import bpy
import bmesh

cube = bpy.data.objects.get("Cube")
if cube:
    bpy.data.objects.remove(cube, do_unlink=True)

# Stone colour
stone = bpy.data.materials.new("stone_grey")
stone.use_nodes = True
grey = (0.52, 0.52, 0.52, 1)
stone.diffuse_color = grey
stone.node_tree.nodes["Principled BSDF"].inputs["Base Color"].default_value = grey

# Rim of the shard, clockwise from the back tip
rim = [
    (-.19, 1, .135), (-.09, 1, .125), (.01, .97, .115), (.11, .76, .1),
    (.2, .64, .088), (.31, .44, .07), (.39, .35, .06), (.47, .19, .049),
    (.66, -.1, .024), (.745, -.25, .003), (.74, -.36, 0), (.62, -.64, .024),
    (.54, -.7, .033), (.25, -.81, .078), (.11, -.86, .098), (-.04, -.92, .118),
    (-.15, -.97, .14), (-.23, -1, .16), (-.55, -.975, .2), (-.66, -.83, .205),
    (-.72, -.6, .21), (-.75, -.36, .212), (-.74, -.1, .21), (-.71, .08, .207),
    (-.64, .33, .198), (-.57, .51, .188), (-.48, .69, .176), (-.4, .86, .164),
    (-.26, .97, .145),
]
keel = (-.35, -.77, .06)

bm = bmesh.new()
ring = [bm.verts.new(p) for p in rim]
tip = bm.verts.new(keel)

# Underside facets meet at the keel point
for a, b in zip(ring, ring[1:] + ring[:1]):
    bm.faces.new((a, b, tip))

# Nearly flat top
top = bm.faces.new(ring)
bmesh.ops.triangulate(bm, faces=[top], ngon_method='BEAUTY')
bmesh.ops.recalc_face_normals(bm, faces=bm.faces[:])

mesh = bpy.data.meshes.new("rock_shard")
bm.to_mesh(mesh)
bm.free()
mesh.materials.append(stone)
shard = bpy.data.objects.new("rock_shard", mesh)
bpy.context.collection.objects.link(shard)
++++
**Task**
Looking at the entries above, report how many of their lines include "keel", and add nothing else.

**Reply to the exercise**
3